Exercise goal
Report how many lines in the records below hold "faces", with no other output.

........

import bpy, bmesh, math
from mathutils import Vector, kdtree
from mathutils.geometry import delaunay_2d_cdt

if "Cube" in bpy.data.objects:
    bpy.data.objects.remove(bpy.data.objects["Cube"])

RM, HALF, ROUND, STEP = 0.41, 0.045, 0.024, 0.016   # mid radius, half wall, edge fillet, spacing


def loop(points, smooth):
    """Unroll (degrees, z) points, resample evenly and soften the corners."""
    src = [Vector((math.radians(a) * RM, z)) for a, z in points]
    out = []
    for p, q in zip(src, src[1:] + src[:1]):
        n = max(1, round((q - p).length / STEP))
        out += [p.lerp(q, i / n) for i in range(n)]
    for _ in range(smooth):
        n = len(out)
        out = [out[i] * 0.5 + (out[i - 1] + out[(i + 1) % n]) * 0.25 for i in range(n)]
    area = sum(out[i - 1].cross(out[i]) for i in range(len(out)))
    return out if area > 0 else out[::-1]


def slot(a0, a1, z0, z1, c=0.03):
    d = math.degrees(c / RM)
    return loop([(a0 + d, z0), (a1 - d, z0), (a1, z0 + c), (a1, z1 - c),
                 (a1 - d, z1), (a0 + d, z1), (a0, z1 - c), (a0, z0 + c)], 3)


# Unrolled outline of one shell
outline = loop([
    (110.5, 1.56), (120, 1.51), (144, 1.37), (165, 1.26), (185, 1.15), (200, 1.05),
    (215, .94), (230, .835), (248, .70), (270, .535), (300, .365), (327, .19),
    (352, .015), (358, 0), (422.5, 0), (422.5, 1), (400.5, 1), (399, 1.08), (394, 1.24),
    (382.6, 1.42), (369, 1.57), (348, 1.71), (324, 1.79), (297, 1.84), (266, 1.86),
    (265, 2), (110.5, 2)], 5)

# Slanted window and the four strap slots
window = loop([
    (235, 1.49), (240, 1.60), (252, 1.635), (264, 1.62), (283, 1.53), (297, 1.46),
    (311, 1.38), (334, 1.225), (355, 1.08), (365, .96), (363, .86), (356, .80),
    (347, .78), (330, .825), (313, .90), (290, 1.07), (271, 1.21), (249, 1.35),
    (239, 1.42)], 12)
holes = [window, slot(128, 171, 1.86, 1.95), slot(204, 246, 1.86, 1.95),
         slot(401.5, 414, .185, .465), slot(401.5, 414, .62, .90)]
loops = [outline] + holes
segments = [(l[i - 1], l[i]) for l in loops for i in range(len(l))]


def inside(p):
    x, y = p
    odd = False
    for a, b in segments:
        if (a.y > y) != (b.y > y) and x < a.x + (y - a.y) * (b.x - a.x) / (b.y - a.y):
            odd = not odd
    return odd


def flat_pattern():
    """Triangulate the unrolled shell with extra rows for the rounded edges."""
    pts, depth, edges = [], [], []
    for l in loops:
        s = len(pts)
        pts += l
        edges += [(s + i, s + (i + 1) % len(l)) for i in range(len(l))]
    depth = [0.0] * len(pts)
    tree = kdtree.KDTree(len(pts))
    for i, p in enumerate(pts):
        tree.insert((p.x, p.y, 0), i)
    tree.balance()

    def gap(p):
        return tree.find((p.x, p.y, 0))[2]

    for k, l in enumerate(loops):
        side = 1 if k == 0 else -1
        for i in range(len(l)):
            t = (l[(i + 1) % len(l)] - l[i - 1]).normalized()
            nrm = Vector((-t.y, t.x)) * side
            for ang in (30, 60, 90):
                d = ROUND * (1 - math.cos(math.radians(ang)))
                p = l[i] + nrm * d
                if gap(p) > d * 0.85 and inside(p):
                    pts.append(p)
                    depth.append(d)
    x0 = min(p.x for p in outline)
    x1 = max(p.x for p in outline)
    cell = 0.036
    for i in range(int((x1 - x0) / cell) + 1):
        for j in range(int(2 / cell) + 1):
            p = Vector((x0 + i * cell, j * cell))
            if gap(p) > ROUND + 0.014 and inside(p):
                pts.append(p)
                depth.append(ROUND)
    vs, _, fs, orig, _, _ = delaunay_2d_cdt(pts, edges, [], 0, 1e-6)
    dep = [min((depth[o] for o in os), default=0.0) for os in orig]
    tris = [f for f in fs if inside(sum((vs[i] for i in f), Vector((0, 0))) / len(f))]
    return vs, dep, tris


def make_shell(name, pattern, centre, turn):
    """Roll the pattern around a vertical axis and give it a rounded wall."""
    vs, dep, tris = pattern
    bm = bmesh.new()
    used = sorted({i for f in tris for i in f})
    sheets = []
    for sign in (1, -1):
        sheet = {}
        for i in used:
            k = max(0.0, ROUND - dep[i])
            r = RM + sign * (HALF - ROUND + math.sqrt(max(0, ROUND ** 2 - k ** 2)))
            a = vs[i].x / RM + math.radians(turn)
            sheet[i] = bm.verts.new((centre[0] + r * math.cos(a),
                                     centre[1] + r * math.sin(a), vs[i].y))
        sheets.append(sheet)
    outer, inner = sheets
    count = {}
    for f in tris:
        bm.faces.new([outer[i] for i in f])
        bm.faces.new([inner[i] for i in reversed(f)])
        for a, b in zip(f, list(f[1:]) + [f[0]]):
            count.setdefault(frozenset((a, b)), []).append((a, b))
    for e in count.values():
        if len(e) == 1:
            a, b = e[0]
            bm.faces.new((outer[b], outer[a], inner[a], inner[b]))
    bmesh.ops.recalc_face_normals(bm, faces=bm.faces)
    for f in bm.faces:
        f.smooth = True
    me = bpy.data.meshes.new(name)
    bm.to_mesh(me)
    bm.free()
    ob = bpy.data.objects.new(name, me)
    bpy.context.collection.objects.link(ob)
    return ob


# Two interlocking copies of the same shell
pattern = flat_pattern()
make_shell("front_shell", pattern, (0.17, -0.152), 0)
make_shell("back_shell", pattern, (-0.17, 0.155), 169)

........

Answer to this problem
5